Abu Dhabi: An Emirati in Al Ain has successfully undergone a complex 11-hour procedure that saw his kidney removed, cleared of a tumour inside it and transplanted back into his own body.
Ali Shamsi had been born with only one kidney and a tumour was growing inside it. Diagnosed with cancer in his early 60s, a part of his kidney had already been removed earlier. Later, doctors came to the conclusion that the best way to treat it would be through a procedure known as a renal bench reconstruction.
Shamsi visited Cleveland Clinic Abu Dhabi for an assessment after he started suffering from chest pain. The hospital is Abu Dhabi’s only multi-organ transplant centre and it has successfully carried out kidney, heart, lung and liver transplants since 2017. After enrolling in the hospital’s smoking cessation programme, Shamsi underwent a range of tests that revealed that the cancer had resurfaced in the kidney.

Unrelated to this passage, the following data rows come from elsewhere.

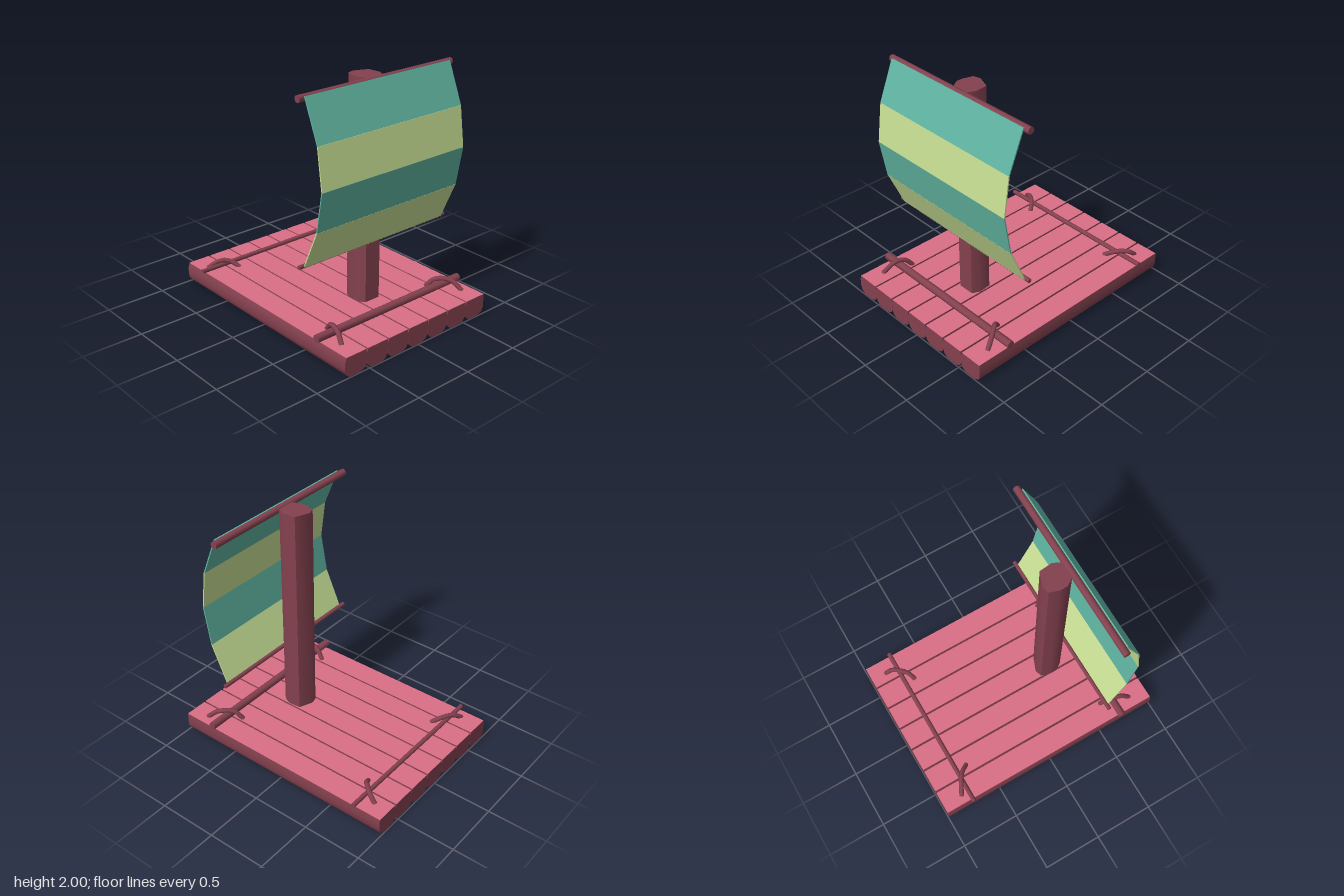
import * as THREE from 'three';
import { toCreasedNormals } from 'three/addons/utils/BufferGeometryUtils.js';

const mat = (color) => new THREE.MeshStandardMaterial({ color });

export function createModel() {
  const model = new THREE.Group();
  const wood = mat(0x84414f), deck = mat(0xdb6f86), teal = mat(0x5fb3a0), lime = mat(0xc6de93);

  const add = (name, geometry, material, x = 0, y = 0, z = 0) => {
    const mesh = new THREE.Mesh(geometry, material);
    mesh.name = name;
    mesh.position.set(x, y, z);
    model.add(mesh);
    return mesh;
  };
  const prism = (points, depth) => new THREE.ExtrudeGeometry(
    new THREE.Shape(points.map(([x, y]) => new THREE.Vector2(x, y))),
    { depth, bevelEnabled: false });

  // Seven logs, rounded below and sawn flat on top
  const logGeometry = toCreasedNormals(prism([
    [-0.092, 0.168], [-0.105, 0.13], [-0.105, 0.065], [-0.093, 0.028], [-0.058, 0],
    [0.04, 0], [0.085, 0.02], [0.103, 0.055], [0.105, 0.12], [0.101, 0.168],
  ], 1.99), 0.9);
  const plankGeometry = new THREE.BoxGeometry(0.193, 0.004, 1.99);
  for (let i = 0; i < 7; i++) {
    const x = (i - 3) * 0.21;
    add('log', logGeometry, wood, x, 0, -0.995);
    add('deckPlank', plankGeometry, deck, x + 0.0045, 0.17, 0);
  }

  // Mast with an uneven eight-sided section (x, -z)
  const mastGeometry = prism([
    [-0.025, -0.268], [0.09, -0.315], [0.1, -0.42], [0.07, -0.485],
    [-0.07, -0.485], [-0.11, -0.425], [-0.11, -0.365], [-0.085, -0.285],
  ], 1.82);
  mastGeometry.rotateX(-Math.PI / 2);
  add('mast', toCreasedNormals(mastGeometry, 0.9), wood, 0, 0.165, 0);

  // Horizontal poles: two carry the sail, two tie the logs together
  const pole = (name, radius, y, z) => {
    const geometry = new THREE.CylinderGeometry(radius, radius, 1.5, 8);
    geometry.rotateZ(Math.PI / 2);
    add(name, toCreasedNormals(geometry, 0.9), wood, 0, y, z);
  };
  pole('upperYard', 0.029, 1.971, 0.512);
  pole('lowerYard', 0.017, 0.705, 0.507);
  pole('frontCrossbar', 0.032, 0.202, 0.695);
  pole('backCrossbar', 0.019, 0.188, -0.757);

  // Billowing sail in four straight bands, profile points are (z, y)
  const profile = [[0.541, 1.99], [0.674, 1.665], [0.718, 1.34], [0.66, 1.018], [0.513, 0.692]];
  for (let i = 0; i < 4; i++) {
    const [z0, y0] = profile[i], [z1, y1] = profile[i + 1];
    const band = add('sailBand', new THREE.BoxGeometry(1.42, Math.hypot(z1 - z0, y1 - y0), 0.01),
      i % 2 ? lime : teal, 0, (y0 + y1) / 2, (z0 + z1) / 2);
    band.rotation.x = Math.atan2(z0 - z1, y0 - y1);
  }

  // Ropes arching over the crossbars
  const ropes = {
    frontLeftRope: [[0.65, 0.165, 0.84], [0.615, 0.235, 0.765], [0.57, 0.25, 0.70], [0.525, 0.237, 0.65], [0.49, 0.165, 0.59]],
    frontRightRope: [[-0.63, 0.165, 0.84], [-0.602, 0.235, 0.765], [-0.588, 0.25, 0.70], [-0.573, 0.237, 0.65], [-0.555, 0.165, 0.59]],
    backLeftRope: [[0.615, 0.165, -0.865], [0.6, 0.21, -0.81], [0.545, 0.224, -0.74], [0.505, 0.21, -0.7], [0.44, 0.165, -0.67]],
    backRightRope: [[-0.655, 0.165, -0.825], [-0.59, 0.21, -0.79], [-0.53, 0.224, -0.757], [-0.485, 0.21, -0.72], [-0.44, 0.165, -0.66]],
  };
  for (const [name, points] of Object.entries(ropes)) {
    const curve = new THREE.CatmullRomCurve3(points.map((p) => new THREE.Vector3(...p)));
    add(name, new THREE.TubeGeometry(curve, 10, 0.02, 7), wood);
  }

  return model;
}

“I was in shock. I had been to the hospital to quit smoking and suddenly I was diagnosed with cancer again in my only kidney. I didn’t know what to do. I thought about travelling abroad, but I decided to put my faith in God and my doctors and stay in my country, to be treated near my family and friends,” Shamsi said.
Following the diagnosis, Shamsi underwent detailed testing to determine whether the cancer had spread. Doctors were happy to find that the tumour had not yet spread, but its precise location was worrying, because it was located deep inside his kidney. A procedure to remove the tumour while it was still in place was deemed impossible.
Best course of treatment
“With Shamsi having one kidney only and the tumour deep in the renal vein, we were limited in our treatment options. If we simply removed his kidney, he would need years of regular dialysis before an eventual donor transplant, all of which would carry its own set of risks. We determined that the best course of action for Shamsi was a complex surgery to remove his kidney, dissect the tumour, reconstruct the kidney and transplant it back,” said Dr Waleed Hassen, department chair for Urology and surgical oncologist at the hospital.
Dr Hassen performed the surgery on Shamsi, along with other skilled surgeons in transplant, microsurgery and surgical oncology. Since the tumour was located deep inside the kidney, a transplant surgeon first removed Shamsi’s kidney, similar to the removal required during a kidney transplant. Once taken out of the body, the kidney was placed in a slush solution to keep it cool while a surgical oncologist and microsurgeon worked together to carefully dissect it, in order to reach the tumour.
“Having the kidney outside the body meant we had a much better access. Leaving it in the body would not only mean operating on it in a tight space, but also running a high risk of causing substantial bleeding. Once outside and in a slush solution, we had an optimal approach to reach the tumour, causing as little damage to the healthy tissue as possible before putting it back together,” said Dr Kashif Siddiqi, a urologist specialised in microsurgery who also worked on Shamsi’s kidney.
After accessing the tumour and removing it under strong magnification, the surgeons repaired Shamsi’s kidney and began the delicate work of transplanting it back into his body.
“This was a very complex operation that really required a high level of skill and coordination across our team with extensive experience in both transplant and surgical oncology. There are not many places in the world that can perform this surgery. From Shamsi’s perspective, this approach meant that we are able to save his kidney, which is a huge benefit. He will not need dialysis, a transplant or immunosuppressants and can live his life normally, free of cancer,” said Dr Bashir Sankari, chair of the Surgical Subspecialties Institute at Cleveland Clinic Abu Dhabi, and the transplant surgeon who participated in the procedure.
Following his successful surgery, Shamsi spent almost three weeks recovering in hospital before returning home to Al Ain. He then began dialysis at Cleveland Clinic Abu Dhabi — Al Ain, while his kidney continued to recover.
“Before the procedure, I was very scared, I cried on my way to the operating room. I had never heard of such an operation where they take out your kidney and then put it back. Dr Hassen and the team truly saved my life and I owe them the world for that. When doctors told me my kidney had recovered enough and I could stop dialysis, I [felt like I] was flying. It was the best news I had ever heard. I feel amazing now, I was even able to fast this Ramadan because I felt so strong. Through this journey, I really feel that Dr Hassen has become like a brother to me. The UAE has the best health-care facility in the world,” Shamsi said.